BANGKOK — The Asian Development Bank (ADB) says Burma is well placed to benefit from Asia’s dynamic growth, but the country needs to ensure development is inclusive and sustainable.
In a report released Monday, the bank said Burma will benefit from Asia’s growing influence as it throws off decades of economic stagnation.
Cyn-Young Park, an ADB assistant chief economist, says Burma – also known as Myanmar – is buoyed by its strong natural resources such as oil, gas and mining as well as its key geographic location.
“Myanmar is poised to accelerate growth on the back of its rich natural resources, strong youthful population and geographical advantages,” said Cyn-Young Park. “It’s very strategically located between the region’s rising giants – China and India. It is also bridging between South Asia Asean [Association of South East Asian Nations] and India and China. So the growing regional and the really vibrant regional economic dynamics could help Myanmar to rise faster.”
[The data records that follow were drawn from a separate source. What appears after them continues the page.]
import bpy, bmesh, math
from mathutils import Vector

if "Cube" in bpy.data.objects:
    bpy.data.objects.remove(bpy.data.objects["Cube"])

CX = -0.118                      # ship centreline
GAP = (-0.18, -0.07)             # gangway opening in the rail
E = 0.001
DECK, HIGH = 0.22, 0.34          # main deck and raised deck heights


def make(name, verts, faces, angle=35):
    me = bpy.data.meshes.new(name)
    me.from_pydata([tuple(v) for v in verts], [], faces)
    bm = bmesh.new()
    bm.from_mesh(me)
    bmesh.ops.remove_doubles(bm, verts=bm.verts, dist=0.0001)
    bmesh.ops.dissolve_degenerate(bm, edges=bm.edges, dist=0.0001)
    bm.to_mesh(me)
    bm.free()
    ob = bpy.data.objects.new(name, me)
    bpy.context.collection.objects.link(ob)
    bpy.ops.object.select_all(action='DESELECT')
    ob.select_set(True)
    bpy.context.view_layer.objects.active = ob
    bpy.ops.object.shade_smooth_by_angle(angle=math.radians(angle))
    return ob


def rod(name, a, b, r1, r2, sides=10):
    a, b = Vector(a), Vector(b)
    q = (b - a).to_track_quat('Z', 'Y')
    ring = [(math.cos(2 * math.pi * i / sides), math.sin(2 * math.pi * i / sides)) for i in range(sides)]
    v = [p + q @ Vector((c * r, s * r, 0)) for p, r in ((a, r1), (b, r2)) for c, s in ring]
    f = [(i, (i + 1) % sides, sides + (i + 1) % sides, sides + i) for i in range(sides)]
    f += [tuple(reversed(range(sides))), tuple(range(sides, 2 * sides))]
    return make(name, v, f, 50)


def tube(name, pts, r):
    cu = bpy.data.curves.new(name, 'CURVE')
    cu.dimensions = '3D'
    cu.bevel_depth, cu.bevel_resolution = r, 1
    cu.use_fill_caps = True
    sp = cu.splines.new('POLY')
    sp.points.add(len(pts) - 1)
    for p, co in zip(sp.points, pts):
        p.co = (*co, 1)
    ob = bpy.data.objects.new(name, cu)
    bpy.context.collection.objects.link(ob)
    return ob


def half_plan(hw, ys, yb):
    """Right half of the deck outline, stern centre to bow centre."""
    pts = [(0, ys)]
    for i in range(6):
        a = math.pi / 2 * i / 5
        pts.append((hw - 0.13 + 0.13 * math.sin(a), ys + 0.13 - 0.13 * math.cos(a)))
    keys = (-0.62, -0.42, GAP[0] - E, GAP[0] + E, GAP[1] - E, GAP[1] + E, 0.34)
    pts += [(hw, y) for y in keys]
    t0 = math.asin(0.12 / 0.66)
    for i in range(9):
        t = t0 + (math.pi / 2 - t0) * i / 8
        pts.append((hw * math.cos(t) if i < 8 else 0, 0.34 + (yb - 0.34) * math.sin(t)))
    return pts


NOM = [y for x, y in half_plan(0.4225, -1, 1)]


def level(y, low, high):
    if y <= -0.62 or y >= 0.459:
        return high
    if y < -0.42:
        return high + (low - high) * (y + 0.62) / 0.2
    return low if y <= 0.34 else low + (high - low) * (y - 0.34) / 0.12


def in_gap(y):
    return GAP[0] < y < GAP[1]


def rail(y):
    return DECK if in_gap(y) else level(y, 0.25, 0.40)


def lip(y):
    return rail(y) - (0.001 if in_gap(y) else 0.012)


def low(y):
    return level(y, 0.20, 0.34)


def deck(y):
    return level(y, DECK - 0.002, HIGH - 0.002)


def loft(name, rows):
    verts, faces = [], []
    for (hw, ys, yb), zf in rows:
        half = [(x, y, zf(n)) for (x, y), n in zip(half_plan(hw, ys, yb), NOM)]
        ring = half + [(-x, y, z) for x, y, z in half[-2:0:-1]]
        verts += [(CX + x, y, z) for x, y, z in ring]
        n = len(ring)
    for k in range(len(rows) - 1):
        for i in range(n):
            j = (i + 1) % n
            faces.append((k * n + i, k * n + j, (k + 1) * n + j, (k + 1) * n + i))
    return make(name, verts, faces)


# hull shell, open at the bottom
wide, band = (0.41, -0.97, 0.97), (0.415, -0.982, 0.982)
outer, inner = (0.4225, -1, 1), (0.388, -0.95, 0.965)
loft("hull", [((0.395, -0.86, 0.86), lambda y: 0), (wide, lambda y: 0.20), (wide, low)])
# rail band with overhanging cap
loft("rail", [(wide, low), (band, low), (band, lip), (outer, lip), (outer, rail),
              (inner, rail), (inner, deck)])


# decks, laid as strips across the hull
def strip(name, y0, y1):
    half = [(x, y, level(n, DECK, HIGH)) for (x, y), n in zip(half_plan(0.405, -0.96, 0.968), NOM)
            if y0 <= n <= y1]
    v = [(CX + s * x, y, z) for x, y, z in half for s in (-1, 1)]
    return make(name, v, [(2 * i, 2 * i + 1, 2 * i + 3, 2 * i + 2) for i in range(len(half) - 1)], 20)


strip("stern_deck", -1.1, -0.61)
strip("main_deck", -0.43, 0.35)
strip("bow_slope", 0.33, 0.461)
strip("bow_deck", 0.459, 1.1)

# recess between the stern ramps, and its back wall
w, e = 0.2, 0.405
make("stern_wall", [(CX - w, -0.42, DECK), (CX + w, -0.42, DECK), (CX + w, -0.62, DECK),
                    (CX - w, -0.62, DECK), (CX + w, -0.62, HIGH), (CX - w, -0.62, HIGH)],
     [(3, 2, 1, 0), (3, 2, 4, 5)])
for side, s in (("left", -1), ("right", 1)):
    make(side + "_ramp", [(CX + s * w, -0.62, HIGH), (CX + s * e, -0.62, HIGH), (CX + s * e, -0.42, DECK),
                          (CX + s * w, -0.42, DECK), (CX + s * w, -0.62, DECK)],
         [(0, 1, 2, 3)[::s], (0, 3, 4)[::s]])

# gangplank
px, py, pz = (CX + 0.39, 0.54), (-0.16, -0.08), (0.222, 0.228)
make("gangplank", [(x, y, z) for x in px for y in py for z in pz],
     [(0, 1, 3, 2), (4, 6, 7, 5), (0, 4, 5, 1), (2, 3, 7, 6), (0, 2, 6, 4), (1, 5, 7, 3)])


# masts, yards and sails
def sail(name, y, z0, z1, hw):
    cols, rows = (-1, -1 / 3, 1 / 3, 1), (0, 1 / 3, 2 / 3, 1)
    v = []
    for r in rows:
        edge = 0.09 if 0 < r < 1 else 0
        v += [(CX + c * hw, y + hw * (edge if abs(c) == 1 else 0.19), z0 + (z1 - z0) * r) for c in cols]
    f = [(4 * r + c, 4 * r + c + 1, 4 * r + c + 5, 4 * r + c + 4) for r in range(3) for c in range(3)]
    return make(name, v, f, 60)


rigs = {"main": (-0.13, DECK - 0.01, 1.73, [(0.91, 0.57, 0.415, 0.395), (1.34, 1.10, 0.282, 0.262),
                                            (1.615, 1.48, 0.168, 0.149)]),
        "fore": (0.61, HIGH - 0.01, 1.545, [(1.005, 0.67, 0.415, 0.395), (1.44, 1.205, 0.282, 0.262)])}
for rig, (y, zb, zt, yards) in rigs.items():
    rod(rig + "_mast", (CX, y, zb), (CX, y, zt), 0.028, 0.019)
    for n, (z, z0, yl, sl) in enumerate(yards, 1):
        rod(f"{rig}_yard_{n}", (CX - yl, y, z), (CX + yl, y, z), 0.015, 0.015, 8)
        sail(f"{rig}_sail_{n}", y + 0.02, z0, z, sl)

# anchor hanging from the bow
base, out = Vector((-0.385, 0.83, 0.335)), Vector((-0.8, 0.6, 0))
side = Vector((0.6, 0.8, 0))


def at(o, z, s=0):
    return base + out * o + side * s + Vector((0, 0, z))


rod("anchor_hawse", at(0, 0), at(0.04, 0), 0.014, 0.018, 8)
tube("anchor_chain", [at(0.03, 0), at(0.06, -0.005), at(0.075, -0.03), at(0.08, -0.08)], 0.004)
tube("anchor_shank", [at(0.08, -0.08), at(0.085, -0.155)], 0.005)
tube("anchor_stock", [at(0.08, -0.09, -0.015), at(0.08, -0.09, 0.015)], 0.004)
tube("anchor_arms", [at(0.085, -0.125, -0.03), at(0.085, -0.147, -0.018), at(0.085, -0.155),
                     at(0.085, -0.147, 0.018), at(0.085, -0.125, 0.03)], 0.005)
The growth has come from a low base. Burma’s military took over in 1962 but almost 50 years of economic mismanagement and corruption have left the economy one of the poorest in Asia.
Individual annual incomes are lower than regional neighbors Cambodia and Vietnam. One in four people live below the poverty line. Infrastructure is well below the regional standard with just 30 per cent of rural residents having access to electricity.
But Burma is well endowed with natural resources. Gas reserves stand at eight trillion cubic feet with two billion barrels of oil. The ADB says Burma also has ample forest, water and agricultural resources.
The assessment comes as Burma’s Parliament has approved new foreign direct investment laws setting limits on foreign investment in key areas between 35 and 49 per cent foreign control.
But Park says in the long term, foreign investor confidence will depend on the government’s commitment to reforms.
“The government does need to provide much more confidence in the investor. In Myanmar’s case this is the beginning,” said Cyn-Young Park. “It is really going to take a while before the investors do believe that this reform [program] is sincere and the government is not going to retract. So the commitment is a strength for Myanmar now but at the same time a lot like a lot of these strengths it could turn into a weakness very quickly.”
Stephen Groff, ADB vice president for East Asia South East Asia and the Pacific, said after holding talks with opposition leader Aung San Suu Kyi Sunday, she was cautiously upbeat but emphasized the need to generate employment.
Suu Kyi had earlier warned foreign investors to avoid “reckless optimism” over Burma’s development prospects and ability to cope with a flood of investment.
“She’s cautiously optimistic,” said Stephen Groff. “She feels that the government must continue to be held accountable for the decisions it makes and that there’s a long way to go but she struck me as optimistic about the possibilities.”
Burma has a large percentage of people under 30 – some 25 per cent of the population, or 13 million people.